## [WORK ITEM]
For the entries below, report every line that includes the word "True".

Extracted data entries
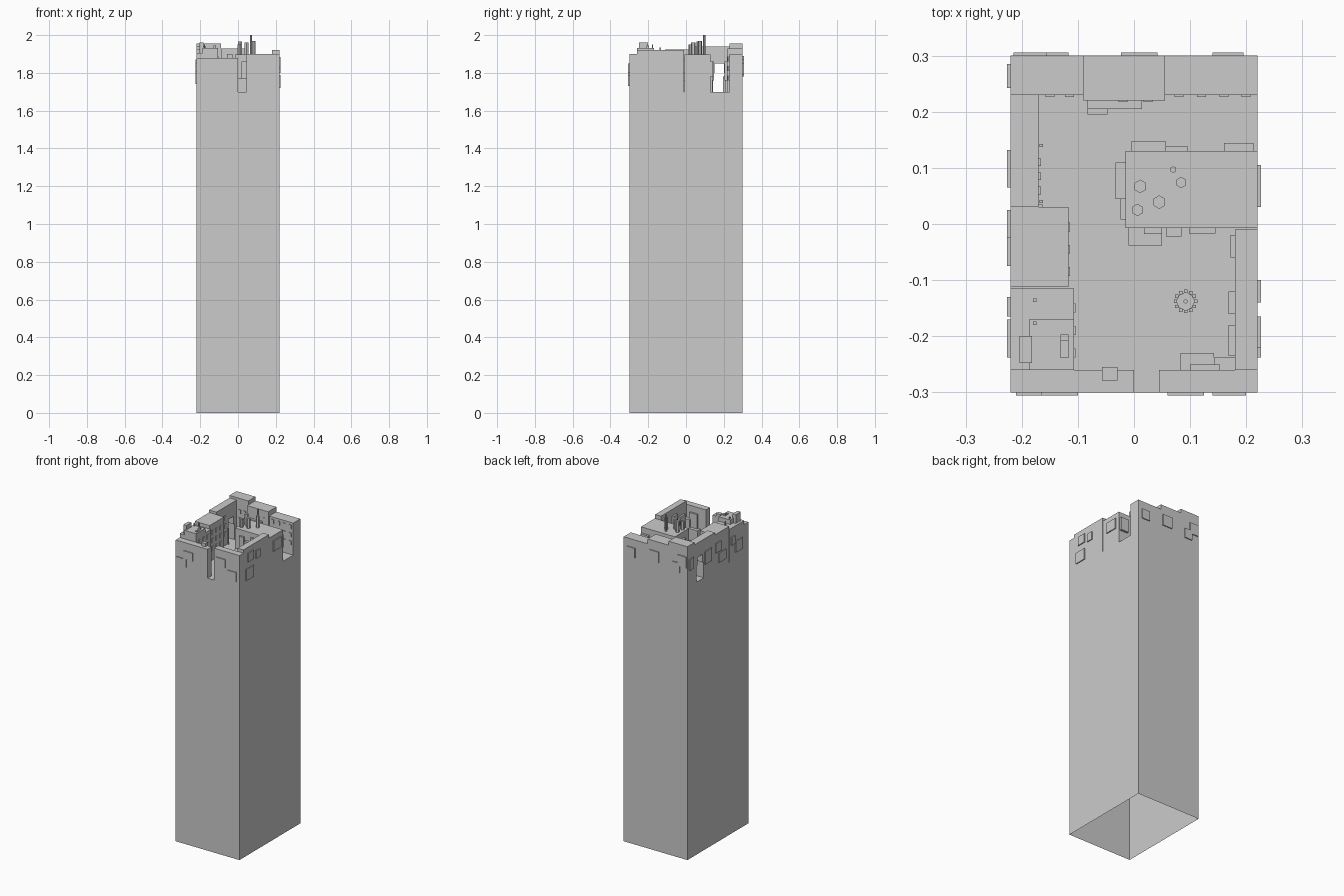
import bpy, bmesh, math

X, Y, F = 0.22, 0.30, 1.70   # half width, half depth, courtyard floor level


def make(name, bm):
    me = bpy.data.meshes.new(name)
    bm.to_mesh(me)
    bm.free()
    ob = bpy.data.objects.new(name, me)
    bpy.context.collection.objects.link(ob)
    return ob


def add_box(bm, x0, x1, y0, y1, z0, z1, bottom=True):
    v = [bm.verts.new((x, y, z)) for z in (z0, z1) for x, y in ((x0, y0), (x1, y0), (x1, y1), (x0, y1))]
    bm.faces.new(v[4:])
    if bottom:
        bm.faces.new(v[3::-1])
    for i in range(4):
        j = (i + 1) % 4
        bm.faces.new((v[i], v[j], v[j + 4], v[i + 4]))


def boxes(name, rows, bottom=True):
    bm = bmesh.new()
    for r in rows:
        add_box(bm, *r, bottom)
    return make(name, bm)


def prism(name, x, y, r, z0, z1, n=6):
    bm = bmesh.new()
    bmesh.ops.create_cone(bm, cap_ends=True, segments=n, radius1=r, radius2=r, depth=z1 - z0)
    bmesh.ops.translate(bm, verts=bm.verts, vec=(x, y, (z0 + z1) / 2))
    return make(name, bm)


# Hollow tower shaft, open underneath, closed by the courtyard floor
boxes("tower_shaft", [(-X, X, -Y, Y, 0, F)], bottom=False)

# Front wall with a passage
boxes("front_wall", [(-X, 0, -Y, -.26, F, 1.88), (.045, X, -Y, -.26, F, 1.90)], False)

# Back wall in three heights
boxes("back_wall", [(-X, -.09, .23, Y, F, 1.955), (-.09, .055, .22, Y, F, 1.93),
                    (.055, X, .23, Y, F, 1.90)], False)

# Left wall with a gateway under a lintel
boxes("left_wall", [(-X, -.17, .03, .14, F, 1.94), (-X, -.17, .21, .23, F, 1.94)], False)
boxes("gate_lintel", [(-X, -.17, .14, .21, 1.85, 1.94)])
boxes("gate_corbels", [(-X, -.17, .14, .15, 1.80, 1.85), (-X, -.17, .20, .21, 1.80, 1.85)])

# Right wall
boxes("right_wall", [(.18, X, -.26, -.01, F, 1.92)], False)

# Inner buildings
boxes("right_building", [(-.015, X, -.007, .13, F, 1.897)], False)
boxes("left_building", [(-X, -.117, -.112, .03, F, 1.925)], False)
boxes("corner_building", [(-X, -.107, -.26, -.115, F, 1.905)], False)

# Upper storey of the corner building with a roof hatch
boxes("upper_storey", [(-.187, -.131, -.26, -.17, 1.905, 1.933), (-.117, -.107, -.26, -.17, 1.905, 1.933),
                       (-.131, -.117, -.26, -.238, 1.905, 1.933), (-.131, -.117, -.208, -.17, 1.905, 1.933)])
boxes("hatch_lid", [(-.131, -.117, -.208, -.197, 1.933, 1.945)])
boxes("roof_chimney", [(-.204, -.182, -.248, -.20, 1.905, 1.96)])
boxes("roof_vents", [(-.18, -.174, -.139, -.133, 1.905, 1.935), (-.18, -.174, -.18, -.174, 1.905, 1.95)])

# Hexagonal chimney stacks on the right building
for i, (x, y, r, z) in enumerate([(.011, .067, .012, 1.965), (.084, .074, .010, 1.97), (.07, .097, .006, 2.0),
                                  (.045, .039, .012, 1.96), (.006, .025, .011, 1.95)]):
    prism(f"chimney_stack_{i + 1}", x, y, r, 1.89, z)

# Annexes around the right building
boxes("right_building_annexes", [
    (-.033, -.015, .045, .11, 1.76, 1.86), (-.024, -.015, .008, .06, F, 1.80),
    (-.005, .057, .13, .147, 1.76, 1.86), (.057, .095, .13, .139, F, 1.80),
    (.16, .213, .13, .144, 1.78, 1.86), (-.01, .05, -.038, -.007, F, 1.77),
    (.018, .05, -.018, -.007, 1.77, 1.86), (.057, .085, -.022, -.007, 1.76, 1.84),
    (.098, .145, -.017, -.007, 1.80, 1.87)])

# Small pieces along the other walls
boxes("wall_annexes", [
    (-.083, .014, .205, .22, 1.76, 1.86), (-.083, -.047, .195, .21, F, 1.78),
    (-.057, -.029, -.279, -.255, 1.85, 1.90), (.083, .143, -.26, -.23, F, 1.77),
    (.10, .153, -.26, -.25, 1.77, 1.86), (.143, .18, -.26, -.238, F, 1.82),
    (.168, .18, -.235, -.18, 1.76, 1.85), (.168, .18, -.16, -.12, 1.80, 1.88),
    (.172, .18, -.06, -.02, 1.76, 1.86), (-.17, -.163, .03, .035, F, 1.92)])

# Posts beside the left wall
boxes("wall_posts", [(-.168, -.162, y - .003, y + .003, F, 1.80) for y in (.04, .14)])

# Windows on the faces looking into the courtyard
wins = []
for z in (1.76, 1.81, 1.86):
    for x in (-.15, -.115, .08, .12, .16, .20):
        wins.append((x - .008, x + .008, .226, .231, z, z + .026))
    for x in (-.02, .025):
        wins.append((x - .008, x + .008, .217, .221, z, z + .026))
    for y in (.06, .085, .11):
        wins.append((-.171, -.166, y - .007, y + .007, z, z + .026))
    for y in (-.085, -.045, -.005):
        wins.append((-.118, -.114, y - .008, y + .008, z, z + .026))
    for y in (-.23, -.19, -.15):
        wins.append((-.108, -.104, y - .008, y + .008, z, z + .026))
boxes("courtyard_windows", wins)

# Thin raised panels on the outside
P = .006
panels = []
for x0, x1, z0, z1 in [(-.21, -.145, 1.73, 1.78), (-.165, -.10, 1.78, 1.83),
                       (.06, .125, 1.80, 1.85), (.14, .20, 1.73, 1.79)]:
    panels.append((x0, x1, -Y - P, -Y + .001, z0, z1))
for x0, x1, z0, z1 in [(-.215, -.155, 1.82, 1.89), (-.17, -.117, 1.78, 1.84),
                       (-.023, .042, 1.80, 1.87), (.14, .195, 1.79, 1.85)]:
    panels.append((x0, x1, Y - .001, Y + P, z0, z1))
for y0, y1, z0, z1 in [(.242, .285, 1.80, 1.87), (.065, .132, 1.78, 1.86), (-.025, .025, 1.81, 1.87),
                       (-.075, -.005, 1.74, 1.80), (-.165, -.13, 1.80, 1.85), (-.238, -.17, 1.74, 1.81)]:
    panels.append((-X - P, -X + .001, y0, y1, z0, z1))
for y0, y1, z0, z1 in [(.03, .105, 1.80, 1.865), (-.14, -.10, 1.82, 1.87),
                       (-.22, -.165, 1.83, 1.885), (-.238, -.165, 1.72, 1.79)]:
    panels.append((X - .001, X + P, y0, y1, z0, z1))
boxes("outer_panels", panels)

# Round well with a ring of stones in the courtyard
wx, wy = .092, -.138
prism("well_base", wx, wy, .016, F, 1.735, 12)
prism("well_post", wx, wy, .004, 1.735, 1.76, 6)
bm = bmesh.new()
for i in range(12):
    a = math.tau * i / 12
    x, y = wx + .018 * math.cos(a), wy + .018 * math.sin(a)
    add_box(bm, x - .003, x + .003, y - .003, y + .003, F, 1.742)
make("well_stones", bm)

## [RESULT FOR THIS EXERCISE]
def add_box(bm, x0, x1, y0, y1, z0, z1, bottom=True):
def boxes(name, rows, bottom=True):
    bmesh.ops.create_cone(bm, cap_ends=True, segments=n, radius1=r, radius2=r, depth=z1 - z0)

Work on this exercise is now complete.